[Task]
Show every line of the data that contains the string "import".
---+---
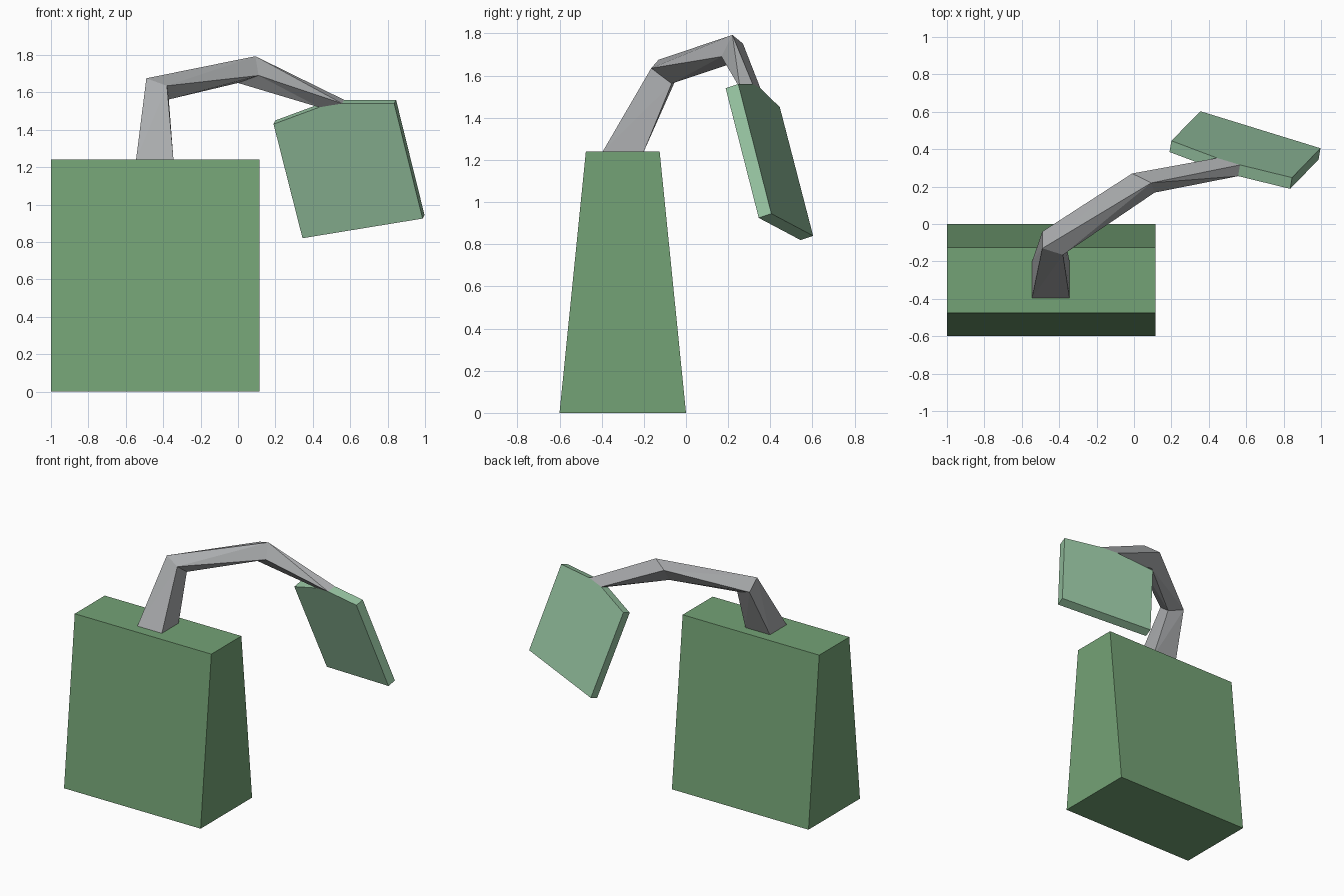
import bpy, bmesh
from mathutils import Vector

if "Cube" in bpy.data.objects:
    bpy.data.objects.remove(bpy.data.objects["Cube"])


def material(name, rgb):
    m = bpy.data.materials.new(name)
    m.diffuse_color = (*rgb, 1)
    m.use_nodes = True
    m.node_tree.nodes["Principled BSDF"].inputs["Base Color"].default_value = m.diffuse_color
    return m


def loft(name, rings, mat, capped=True, split=False):
    """Skin a list of equal-sized rings into one flat-shaded part."""
    bm = bmesh.new()
    rows = [[bm.verts.new(p) for p in ring] for ring in rings]
    n = len(rows[0])
    for a, b in zip(rows, rows[1:]):
        for i in range(n):
            j = (i + 1) % n
            if split:
                bm.faces.new((a[i], a[j], b[j]))
                bm.faces.new((a[i], b[j], b[i]))
            else:
                bm.faces.new((a[i], a[j], b[j], b[i]))
    if capped:
        bm.faces.new(rows[0][::-1])
        bm.faces.new(rows[-1])
        bmesh.ops.recalc_face_normals(bm, faces=bm.faces[:])
    mesh = bpy.data.meshes.new(name)
    bm.to_mesh(mesh)
    bm.free()
    mesh.materials.append(mat)
    obj = bpy.data.objects.new(name, mesh)
    bpy.context.collection.objects.link(obj)
    return obj


body_green = material("body green", (0.175, 0.365, 0.18))
panel_green = material("pale green", (0.305, 0.546, 0.355))
arm_grey = material("arm grey", (0.40, 0.41, 0.42))

# tapered block body: one trapezoid profile swept along x
profile = [(-0.6, 0), (0, 0), (-0.125, 1.24), (-0.475, 1.24)]
loft("body", [[(x, y, z) for y, z in profile] for x in (-1.0, 0.115)], body_green)

# tilted panel: hexagonal back outline with a raised lip where the arm joins
thickness = Vector((0.01, 0.06, 0.02))
lip_right, lip_left = Vector((0.567, 0.316, 1.56)), Vector((0.444, 0.353, 1.54))
back = [Vector(p) for p in ((0.20, 0.445, 1.45), (0.355, 0.603, 0.84),
                            (0.997, 0.405, 0.945), (0.845, 0.248, 1.56))]
back += [lip_right, lip_left]
loft("panel", [[p - thickness for p in back], back], panel_green)

# bent four-sided arm from the body top to the panel lip
base = [(-0.545, -0.395, 1.24), (-0.345, -0.395, 1.24),
        (-0.345, -0.2, 1.24), (-0.545, -0.2, 1.24)]
elbow = [(-0.49, -0.13, 1.675), (-0.38, -0.165, 1.635),
         (-0.37, -0.068, 1.562), (-0.49, -0.04, 1.60)]
apex = [(-0.01, 0.27, 1.752), (0.093, 0.22, 1.793),
        (0.11, 0.168, 1.69), (0.0, 0.195, 1.65)]
tip = [lip_left, lip_right, lip_right - thickness, lip_left - thickness]
loft("arm", [base, elbow, apex, tip], arm_grey, capped=False, split=True)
---+---
[Result]
import bpy, bmesh
from mathutils import Vector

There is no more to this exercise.